This consultation doesn’t always happen unprompted, so you should request a conversation about DNR/DNI with your doctor or a member of your care team should you wish.
Why Do People Request a DNR/DNI Order?
When faced with a life-threatening disease or procedure, patients and loved ones must make difficult decisions. Quality of life, finances, and a patient’s personal sense of comfort and dignity may all factor into the decision to request a DNR/DNI.
You may be entering a hospital in a very precarious condition. If you’re about to undergo surgery or other procedure that may not go according to plan, a DNR/DNI can be a way to ensure you maintain your preferred standard of living.
Whether you’ve already had your illness for a long time, you’ve already been given the best, most current treatments available, or, if you’re at a particularly fragile point in the disease, a DNR/DNI may offer a sense of control when your life feels like it is in the hands of others.

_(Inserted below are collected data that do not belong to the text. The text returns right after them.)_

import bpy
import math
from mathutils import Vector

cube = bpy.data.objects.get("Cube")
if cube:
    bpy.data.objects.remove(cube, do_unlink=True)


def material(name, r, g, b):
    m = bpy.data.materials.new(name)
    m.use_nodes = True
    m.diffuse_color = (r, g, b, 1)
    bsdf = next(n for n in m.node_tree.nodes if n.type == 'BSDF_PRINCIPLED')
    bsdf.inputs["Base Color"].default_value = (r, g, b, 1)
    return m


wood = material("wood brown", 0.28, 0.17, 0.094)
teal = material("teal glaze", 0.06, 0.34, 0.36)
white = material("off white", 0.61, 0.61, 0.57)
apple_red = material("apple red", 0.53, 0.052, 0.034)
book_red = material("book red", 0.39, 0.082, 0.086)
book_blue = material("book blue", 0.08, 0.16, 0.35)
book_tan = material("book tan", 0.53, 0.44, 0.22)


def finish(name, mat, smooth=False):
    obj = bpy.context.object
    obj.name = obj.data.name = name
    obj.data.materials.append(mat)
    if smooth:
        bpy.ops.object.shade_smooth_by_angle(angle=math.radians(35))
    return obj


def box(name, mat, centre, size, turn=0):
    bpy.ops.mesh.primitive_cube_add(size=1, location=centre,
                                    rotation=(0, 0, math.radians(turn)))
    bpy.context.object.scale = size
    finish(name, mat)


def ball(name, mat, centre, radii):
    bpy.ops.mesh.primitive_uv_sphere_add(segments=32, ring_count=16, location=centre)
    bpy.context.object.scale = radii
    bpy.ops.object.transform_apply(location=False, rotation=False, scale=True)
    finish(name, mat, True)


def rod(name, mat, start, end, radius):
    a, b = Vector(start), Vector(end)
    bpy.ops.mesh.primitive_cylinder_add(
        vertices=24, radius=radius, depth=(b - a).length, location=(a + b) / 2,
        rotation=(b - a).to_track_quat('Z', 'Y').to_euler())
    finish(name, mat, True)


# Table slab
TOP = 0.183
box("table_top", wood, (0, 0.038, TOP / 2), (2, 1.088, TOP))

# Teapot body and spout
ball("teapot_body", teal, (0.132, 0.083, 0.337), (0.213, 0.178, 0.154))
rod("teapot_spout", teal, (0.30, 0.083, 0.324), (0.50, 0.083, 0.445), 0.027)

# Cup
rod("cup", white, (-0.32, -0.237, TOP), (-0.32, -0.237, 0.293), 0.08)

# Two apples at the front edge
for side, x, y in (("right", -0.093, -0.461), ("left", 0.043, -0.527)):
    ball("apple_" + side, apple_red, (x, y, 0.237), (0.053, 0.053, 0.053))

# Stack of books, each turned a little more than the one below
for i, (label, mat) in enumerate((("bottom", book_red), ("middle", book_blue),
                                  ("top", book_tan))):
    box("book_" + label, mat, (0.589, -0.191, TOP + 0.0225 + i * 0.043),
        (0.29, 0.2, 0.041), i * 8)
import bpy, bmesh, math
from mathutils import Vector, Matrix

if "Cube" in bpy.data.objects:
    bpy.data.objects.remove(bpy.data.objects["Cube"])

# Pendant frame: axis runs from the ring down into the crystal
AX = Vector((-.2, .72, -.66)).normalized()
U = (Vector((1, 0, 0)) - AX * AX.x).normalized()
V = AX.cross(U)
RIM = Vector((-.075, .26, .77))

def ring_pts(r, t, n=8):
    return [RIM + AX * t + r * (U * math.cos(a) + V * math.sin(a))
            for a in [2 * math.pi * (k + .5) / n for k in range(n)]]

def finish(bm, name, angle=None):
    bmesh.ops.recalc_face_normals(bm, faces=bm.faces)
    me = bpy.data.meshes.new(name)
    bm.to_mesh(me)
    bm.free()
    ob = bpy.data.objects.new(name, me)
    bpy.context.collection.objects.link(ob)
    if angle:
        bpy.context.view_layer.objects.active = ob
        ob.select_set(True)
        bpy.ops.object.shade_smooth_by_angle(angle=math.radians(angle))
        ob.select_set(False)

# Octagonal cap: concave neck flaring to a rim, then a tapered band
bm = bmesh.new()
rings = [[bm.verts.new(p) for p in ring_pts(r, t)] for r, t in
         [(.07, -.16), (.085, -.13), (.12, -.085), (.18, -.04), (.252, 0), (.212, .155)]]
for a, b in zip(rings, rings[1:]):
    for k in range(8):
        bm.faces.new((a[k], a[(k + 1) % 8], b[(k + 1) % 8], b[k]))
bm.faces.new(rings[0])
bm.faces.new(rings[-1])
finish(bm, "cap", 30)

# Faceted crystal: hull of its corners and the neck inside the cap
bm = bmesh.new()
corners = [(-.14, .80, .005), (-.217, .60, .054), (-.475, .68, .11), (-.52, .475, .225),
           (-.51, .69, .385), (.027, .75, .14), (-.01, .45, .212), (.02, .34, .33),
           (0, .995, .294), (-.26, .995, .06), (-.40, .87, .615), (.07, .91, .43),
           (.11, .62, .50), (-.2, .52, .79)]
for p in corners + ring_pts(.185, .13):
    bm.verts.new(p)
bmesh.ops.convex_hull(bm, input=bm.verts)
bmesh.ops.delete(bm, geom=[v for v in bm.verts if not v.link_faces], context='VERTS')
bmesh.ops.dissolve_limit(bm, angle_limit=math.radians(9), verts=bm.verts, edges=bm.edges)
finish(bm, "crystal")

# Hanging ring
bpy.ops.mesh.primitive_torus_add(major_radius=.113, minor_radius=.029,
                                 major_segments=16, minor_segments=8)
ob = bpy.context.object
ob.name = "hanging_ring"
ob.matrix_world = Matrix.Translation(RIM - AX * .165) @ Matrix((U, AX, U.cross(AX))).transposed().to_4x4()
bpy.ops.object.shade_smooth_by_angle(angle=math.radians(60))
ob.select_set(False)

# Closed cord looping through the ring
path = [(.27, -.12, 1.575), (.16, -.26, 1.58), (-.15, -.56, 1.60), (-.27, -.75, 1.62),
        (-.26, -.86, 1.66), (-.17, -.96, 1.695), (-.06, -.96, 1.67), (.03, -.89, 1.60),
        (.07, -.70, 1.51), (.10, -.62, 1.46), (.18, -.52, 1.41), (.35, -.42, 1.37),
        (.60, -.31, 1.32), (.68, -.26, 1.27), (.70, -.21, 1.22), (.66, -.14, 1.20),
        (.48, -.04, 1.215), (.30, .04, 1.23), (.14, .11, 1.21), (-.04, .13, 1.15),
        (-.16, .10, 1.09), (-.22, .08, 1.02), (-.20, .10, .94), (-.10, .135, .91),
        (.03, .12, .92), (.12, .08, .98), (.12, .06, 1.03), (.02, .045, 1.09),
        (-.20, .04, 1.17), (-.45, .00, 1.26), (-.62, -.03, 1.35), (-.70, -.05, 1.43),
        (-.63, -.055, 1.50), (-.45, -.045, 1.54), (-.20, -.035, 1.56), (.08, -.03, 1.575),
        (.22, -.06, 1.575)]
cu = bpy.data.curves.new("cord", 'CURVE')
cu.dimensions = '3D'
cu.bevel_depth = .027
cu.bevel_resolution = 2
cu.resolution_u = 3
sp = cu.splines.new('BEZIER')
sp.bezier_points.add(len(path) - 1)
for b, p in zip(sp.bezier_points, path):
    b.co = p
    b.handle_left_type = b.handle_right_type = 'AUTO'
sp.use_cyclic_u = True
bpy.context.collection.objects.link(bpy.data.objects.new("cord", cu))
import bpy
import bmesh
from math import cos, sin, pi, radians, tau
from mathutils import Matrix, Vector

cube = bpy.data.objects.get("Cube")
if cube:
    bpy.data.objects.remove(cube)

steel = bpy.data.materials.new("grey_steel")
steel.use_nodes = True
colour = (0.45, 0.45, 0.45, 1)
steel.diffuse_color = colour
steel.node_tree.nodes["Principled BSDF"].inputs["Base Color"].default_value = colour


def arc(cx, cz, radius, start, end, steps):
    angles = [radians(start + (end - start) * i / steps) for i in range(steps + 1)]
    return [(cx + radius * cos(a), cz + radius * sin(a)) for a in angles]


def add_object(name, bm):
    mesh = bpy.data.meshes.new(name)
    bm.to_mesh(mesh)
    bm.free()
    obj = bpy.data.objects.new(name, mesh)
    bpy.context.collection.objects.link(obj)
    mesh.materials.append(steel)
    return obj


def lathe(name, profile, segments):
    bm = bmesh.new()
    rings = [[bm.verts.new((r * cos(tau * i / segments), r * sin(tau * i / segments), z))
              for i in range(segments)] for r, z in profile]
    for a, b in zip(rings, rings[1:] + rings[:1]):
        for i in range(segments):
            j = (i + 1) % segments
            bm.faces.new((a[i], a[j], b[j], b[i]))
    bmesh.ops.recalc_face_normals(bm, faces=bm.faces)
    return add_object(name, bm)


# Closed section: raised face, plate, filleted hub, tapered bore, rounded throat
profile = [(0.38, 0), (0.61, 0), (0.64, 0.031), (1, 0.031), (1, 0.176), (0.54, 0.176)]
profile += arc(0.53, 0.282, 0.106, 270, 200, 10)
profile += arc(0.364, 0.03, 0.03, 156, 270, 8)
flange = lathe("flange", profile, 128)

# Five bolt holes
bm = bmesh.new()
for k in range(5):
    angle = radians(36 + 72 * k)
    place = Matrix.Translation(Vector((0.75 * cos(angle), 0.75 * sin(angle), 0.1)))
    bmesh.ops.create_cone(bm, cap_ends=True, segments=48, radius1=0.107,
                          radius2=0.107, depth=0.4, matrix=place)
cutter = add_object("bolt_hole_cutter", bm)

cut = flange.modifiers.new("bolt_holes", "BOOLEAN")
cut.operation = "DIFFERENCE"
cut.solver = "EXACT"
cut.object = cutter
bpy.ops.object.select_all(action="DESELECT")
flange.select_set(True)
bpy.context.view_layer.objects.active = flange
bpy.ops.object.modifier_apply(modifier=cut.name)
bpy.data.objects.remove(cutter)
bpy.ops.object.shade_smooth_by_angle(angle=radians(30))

A DNR order is something many people choose to keep with other important documents such as:
- Will and estate plan: Your will should include any essential medical documents like a DNR. You can create a free, legal will online in seconds with FreeWill.
- Healthcare proxy: If you have a health care proxy, you should include your DNR with them so they're equipped to make this decision. You can assign a health care proxy with an online legal tool like Trust & Will.
- Emergency contact: Your emergency contact list should also include key documents and health information like your DNR, medical records, etc.
- Emergency plan: If you have an emergency plan, you'll want your DNR just in case. This is something your family should know how to access.
Your important documents are only as useful as they are accessible. Make sure your decisions are heard and understood no matter what.
Should I Think About a DNR/DNI?
The decision to request a DNR/DNI may be a difficult one for you and your loved ones. If you haven’t already thought about your end-of-life preferences, making the decision after an unexpected medical emergency can be even more difficult.
That’s why taking the time to consider your preferences before die. It can make things easier on you and the ones you love when the time comes. If you want to get started today, create a free Cake end-of-life profile and share your preferences with the ones you care about.